For the project on the Middle East in metro Detroit, Dickinson came up with the idea to create an interactive digital map to integrate the different languages and stories of the region. “For example, if you hover your mouse over the Highland Park Mosque, you will be able to pull up pins with narratives about the mosque in Turkish, Arabic, or Kurdish, as well as older and newer images of the place,” she says.
Dickinson, who works in modern and Ottoman Turkish, will collaborate with Michael Pifer, assistant professor of Armenian language and literature, and reach out to other faculty at U-M Ann Arbor and Dearborn to identify historical resources. Funding will support archival workshops and travel for students to do research at the Arab American National Museum in Dearborn, the Chaldean Cultural Center in West Bloomfield, and other local archives, culminating in a public presentation at the Arab American National Museum.
Through collaborative projects that engage the community, Translating Michigan seeks to highlight the interrelationships among people who have migrated to Michigan, and not just the tensions. In addition, by connecting students and faculty to the multilingual communities around us, this public humanities initiative contributes to engaged learning at U-M.

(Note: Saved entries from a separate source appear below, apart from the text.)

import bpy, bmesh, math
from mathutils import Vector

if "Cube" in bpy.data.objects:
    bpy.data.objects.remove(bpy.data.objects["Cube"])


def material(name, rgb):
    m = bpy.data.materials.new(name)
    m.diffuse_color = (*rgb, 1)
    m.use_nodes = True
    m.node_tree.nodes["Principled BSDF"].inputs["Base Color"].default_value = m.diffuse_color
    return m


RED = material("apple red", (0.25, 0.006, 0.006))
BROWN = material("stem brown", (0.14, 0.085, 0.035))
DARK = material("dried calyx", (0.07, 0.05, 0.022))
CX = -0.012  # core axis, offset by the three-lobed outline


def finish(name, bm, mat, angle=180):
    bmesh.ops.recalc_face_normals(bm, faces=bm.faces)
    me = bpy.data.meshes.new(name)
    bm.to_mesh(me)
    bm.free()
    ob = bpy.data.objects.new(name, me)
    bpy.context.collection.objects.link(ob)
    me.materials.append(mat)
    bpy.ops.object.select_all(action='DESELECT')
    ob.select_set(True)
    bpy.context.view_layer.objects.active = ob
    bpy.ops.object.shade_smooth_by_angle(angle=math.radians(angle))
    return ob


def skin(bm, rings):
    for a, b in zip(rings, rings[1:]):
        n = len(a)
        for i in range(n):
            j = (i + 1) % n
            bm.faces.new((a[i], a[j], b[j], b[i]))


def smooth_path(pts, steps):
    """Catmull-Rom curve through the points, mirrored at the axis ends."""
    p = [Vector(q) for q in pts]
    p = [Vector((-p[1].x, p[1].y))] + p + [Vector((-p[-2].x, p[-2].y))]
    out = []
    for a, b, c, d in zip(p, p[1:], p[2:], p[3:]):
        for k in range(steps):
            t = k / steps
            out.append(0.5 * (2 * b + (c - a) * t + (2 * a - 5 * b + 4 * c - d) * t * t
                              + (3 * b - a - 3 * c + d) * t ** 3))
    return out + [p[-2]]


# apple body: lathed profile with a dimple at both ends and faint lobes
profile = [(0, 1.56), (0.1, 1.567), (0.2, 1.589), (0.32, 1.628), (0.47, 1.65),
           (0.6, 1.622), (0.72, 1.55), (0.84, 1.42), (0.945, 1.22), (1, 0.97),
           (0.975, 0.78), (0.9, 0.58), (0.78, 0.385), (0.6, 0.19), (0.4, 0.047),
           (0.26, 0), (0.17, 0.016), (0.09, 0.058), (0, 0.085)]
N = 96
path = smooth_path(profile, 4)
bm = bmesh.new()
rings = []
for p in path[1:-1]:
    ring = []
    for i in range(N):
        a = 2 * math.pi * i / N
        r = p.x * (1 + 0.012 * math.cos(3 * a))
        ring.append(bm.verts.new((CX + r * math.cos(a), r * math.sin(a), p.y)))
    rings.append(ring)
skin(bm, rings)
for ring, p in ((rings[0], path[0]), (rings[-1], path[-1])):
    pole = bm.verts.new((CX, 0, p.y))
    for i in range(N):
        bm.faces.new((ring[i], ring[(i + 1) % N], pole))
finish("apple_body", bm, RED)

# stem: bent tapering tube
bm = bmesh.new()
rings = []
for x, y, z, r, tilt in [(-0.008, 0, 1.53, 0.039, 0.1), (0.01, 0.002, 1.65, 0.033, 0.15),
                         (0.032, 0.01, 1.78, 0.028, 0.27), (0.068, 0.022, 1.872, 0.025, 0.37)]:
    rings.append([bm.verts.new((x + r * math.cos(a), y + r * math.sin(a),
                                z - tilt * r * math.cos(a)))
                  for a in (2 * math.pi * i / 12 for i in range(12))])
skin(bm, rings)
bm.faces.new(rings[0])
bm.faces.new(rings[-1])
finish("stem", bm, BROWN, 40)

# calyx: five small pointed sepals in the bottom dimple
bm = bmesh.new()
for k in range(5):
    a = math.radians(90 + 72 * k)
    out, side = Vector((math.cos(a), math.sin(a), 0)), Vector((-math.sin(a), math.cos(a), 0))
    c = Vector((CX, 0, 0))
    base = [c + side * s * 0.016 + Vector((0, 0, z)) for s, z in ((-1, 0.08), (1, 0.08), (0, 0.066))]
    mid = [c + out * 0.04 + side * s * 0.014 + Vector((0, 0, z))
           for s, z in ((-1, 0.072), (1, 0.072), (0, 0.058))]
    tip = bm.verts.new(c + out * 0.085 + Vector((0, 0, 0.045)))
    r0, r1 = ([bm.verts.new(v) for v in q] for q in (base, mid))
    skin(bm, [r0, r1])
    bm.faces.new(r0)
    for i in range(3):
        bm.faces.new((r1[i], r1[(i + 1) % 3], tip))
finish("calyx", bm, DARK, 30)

To expand on the success of the minor in Translation Studies, the Department of Comparative Literature is proposing a new undergraduate major in translation in 2025. “With this translation major,” says Prins, “we will prepare students for a wide range of opportunities they might pursue as translators, interpreters, and mediators between languages and cultures. Translation has an important role to play as a professional skill, an art of resistance, and a daily practice of interpretation and mediation.”
As a recent LSA alum, Orozco Castellanos agrees: “Translation offers a chance to reflect on all the ways multilingualism and migration have shaped all of our own identities.” He hopes the new major will encourage students to consider their communities, all the people they interact with every day.
Learn about supporting the Department of Comparative Literature.
Cassidy is proud to be the first in their family to go to college.
Scholarship support made it possible for Cassidy to attend LSA. It also lets them explore everything else the university has to offer outside the classroom, like doing academic research and creating editorial cartoons for The Michigan Daily.
Your generosity helps students find their place at LSA.